Riyadh: In what is seen as a move to protect senior figures in religious establishment and other senior public officials amid growing media and internet criticism, the Saudi monarch King Abdullah Bin Abdul Aziz on Friday issued amendments to the Saudi Press and Publications Law.
The royal decree amended five articles in the Law which was issued in 2000.
One of the amendments stipulates that responsible persons in the publishing field shall be bound by objective and constructive criticism based on facts and that this criticism should be for the public interest.
The amendments make it a crime to publish any material that damages the reputation or cause insult to the kingdom's grand mufti, members of the Council of Senior Religious Scholars and government officials.
Moreover, the amendments stipulate that those in charge of publishing should not publish any materials violating Sharia, inciting division between citizens, promoting crimes or damaging the homeland's public affairs.
According to the royal decree, whoever is found guilty can be fined up to 500,000 Saudi riyals (Dh490,000) or 1 million riyals for repeat offenders and/or a ban on their works being published or appearing in the press.
It added that establishments found guilty of violating this law will be asked to shut down temporarily or permanently. Moreover, if the violation is not deemed serious enough for closure, the establishment which publishes false information or accusations will be asked by law to publish retractions and apologies.

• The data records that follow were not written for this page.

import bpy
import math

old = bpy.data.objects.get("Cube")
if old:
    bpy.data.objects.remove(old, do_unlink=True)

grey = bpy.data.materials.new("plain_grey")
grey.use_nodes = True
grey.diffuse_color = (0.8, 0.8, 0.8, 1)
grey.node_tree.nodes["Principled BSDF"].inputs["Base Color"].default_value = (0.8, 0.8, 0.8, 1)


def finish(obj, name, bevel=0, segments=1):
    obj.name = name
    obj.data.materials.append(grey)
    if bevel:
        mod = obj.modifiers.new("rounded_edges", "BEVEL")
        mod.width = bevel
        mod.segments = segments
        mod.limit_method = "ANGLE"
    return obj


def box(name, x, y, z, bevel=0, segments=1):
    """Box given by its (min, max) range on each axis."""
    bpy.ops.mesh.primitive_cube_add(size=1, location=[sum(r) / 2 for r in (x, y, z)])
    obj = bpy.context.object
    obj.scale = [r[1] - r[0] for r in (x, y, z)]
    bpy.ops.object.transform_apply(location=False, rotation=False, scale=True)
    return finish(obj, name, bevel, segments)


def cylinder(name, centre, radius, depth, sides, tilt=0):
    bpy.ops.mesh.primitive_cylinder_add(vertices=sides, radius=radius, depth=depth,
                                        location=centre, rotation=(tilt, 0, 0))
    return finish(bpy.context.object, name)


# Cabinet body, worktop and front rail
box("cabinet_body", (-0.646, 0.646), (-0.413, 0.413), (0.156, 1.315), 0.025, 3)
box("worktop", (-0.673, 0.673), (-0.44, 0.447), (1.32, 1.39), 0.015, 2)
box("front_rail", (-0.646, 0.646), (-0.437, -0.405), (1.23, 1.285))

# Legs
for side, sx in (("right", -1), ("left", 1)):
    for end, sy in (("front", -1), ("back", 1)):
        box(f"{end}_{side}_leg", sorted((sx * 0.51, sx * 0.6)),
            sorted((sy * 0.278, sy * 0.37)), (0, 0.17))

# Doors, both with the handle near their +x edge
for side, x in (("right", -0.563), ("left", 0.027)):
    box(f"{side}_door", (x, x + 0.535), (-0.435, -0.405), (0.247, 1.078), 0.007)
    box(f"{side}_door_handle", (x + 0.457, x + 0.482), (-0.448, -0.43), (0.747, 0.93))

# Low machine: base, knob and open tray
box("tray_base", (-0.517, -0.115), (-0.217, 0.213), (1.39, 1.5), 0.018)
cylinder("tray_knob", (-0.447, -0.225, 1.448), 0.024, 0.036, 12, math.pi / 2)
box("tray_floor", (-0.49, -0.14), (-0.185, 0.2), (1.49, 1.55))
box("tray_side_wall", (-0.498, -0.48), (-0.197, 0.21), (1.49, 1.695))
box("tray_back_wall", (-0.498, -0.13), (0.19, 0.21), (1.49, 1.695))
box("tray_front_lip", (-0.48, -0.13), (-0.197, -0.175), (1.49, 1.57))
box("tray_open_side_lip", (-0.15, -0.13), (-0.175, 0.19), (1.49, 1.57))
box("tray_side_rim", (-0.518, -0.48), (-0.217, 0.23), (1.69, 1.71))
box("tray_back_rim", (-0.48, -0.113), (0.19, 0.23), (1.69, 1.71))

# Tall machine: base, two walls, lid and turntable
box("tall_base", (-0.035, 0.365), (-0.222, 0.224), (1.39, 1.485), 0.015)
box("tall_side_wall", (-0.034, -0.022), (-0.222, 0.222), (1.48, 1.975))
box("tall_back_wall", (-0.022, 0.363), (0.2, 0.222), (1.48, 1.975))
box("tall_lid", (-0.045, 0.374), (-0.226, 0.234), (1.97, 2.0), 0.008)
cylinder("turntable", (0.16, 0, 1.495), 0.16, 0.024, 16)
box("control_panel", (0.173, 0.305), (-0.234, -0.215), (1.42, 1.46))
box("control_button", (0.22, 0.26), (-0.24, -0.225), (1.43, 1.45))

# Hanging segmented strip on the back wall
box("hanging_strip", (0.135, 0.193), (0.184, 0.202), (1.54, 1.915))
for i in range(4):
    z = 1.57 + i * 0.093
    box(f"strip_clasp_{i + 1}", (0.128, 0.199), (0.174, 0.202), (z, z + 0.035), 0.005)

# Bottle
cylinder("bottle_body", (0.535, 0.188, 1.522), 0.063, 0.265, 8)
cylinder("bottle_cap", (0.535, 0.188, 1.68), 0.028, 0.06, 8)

A special court will look at violations that are deemed to be an affront to Islam, the amendments said.